On this record, it is unclear whether Zhang was saying that she was required to have checkups and that she was not required to have them, or was saying and endeavoring to explain that her “two answers” meant that she was required to have checkups but did not go to have them. The ambiguity could and should have been readily cleared up.
Second, the IJ said that Zhang, in her asylum application, “did not write anything about her husband leaving her because of [her] surgery,” although she testified that the husband left her because she could not have any more children.

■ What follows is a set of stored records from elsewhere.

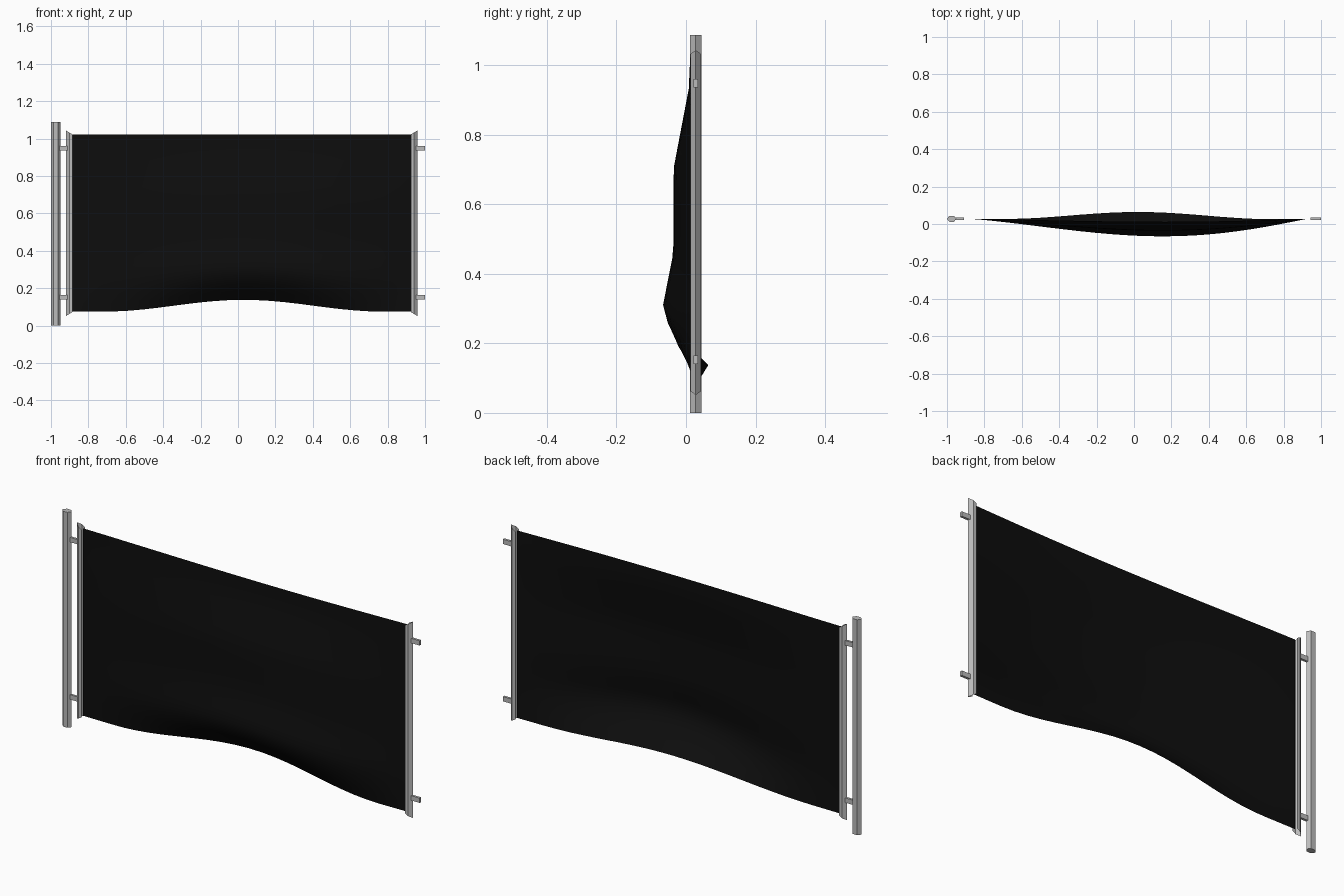
import bpy, bmesh
from math import sin, cos, pi

cube = bpy.data.objects.get("Cube")
if cube:
    bpy.data.objects.remove(cube, do_unlink=True)


def material(name, value):
    m = bpy.data.materials.new(name)
    m.use_nodes = True
    colour = (value, value, value, 1)
    m.diffuse_color = colour
    m.node_tree.nodes["Principled BSDF"].inputs["Base Color"].default_value = colour
    return m


metal = material("grey metal", 0.5)
black = material("black cloth", 0.004)
MID_Y = 0.028
TOP = 1.022


def build(name, bm, mat):
    bmesh.ops.recalc_face_normals(bm, faces=bm.faces)
    mesh = bpy.data.meshes.new(name)
    bm.to_mesh(mesh)
    bm.free()
    mesh.materials.append(mat)
    ob = bpy.data.objects.new(name, mesh)
    bpy.context.collection.objects.link(ob)
    return ob


def post(name, x, height):
    # Six-sided upright with ridges to left and right
    bm = bmesh.new()
    ring = [bm.verts.new((x + 0.025 * cos(k * pi / 3),
                          MID_Y + 0.0185 * sin(k * pi / 3), 0)) for k in range(6)]
    face = bm.faces.new(ring)
    out = bmesh.ops.extrude_face_region(bm, geom=[face])
    for v in out["geom"]:
        if isinstance(v, bmesh.types.BMVert):
            v.co.z = height
    build(name, bm, metal)


def channel(name, inner, side):
    # Open half-hexagon rail gripping the cloth, ends cut on a slant
    bm = bmesh.new()
    section = [(0, -0.015), (0.018, -0.015), (0.036, 0), (0.018, 0.015), (0, 0.015)]
    pairs = []
    for out, y in section:
        flare = 0.6 * out
        pairs.append([bm.verts.new((inner + side * out, MID_Y + y, z))
                      for z in (0.073 - flare, TOP + flare)])
    for (a, b), (c, d) in zip(pairs, pairs[1:]):
        bm.faces.new((a, c, d, b))
    build(name, bm, metal)


def peg(name, x0, x1, z):
    bm = bmesh.new()
    bmesh.ops.create_cube(bm, size=1)
    for v in bm.verts:
        v.co.x = (x0 + x1) / 2 + v.co.x * (x1 - x0)
        v.co.y = MID_Y + v.co.y * 0.012
        v.co.z = z + v.co.z * 0.024
    build(name, bm, metal)


def lerp_profile(points, t):
    for (t0, a), (t1, b) in zip(points, points[1:]):
        if t <= t1:
            return a + (b - a) * (t - t0) / (t1 - t0)
    return points[-1][1]


def cloth(name, x0, x1, cols=24, rows=20):
    # Billowing sheet: belly to the front, lower edge lifted and blown back
    belly = [(0, -0.007), (0.12, -0.075), (0.2, -0.094), (0.37, -0.064),
             (0.64, -0.064), (0.9, -0.02), (1, -0.016)]
    bm = bmesh.new()
    grid = []
    for i in range(cols + 1):
        u = i / cols
        x = x0 + u * (x1 - x0)
        wave = sin(pi * u ** 1.25)
        lift = cos(pi / 2 * min(1, abs(x - 0.03) / 0.75)) ** 2
        low = 0.075 + 0.063 * lift
        column = []
        for j in range(rows + 1):
            t = j / rows
            y = MID_Y + lerp_profile(belly, t) * wave
            y += 0.043 * lift * max(0, 1 - t / 0.12)
            column.append(bm.verts.new((x, y, low + t * (TOP - low))))
        grid.append(column)
    for a, b in zip(grid, grid[1:]):
        for j in range(rows):
            bm.faces.new((a[j], b[j], b[j + 1], a[j + 1]))
    for f in bm.faces:
        f.smooth = True
    build(name, bm, black)


post("upright_post", -0.975, 1.088)
channel("right_channel", -0.884, -1)
channel("left_channel", 0.924, 1)
for level, z in (("lower", 0.153), ("upper", 0.948)):
    peg(level + "_right_peg", -0.96, -0.91, z)
    peg(level + "_left_peg", 0.945, 1.0, z)
cloth("banner_cloth", -0.886, 0.926)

The IJ deemed the omission about why the husband left significant because “she should have been able to make the same statements [about the husband leaving] in a written format.” Id. 47. It is not clear whether the IJ thought that not stating why the husband left raised a doubt as to whether the hysterectomy had in fact been performed. Yet Zhang produced a document on the letterhead of a California physician stating that “the above named patient [Zhang] had her uterus removed (hysterectomy). Id. 111.
Third, it is not clear whether the IJ doubted the authenticity of the doctor's document. The IJ characterized the document as a “form letter,” id. 47, when it is in fact a blank form with the line for a description of the medical procedure performed filled in by the physician. The document lists a phone number for any questions. The IJ concluded that the document “provides very minimal support for [Zhang's] claim,” id., leaving it unclear whether the IJ was doubting the hysterectomy or the abortions. And the IJ left it unclear why the physician's document provided “minimal support.”
Under all the circumstances, the appropriate course is to remand to the BIA for a remand to the IJ so that the ambiguities we have identified can be clarified with a renewed questioning of Ms. Zhang.
For the foregoing reasons, the petition for review is GRANTED, and the case is REMANDED for further proceedings consistent with this Order.
FOR THE COURT:
Catherine O'Hagan Wolfe, Clerk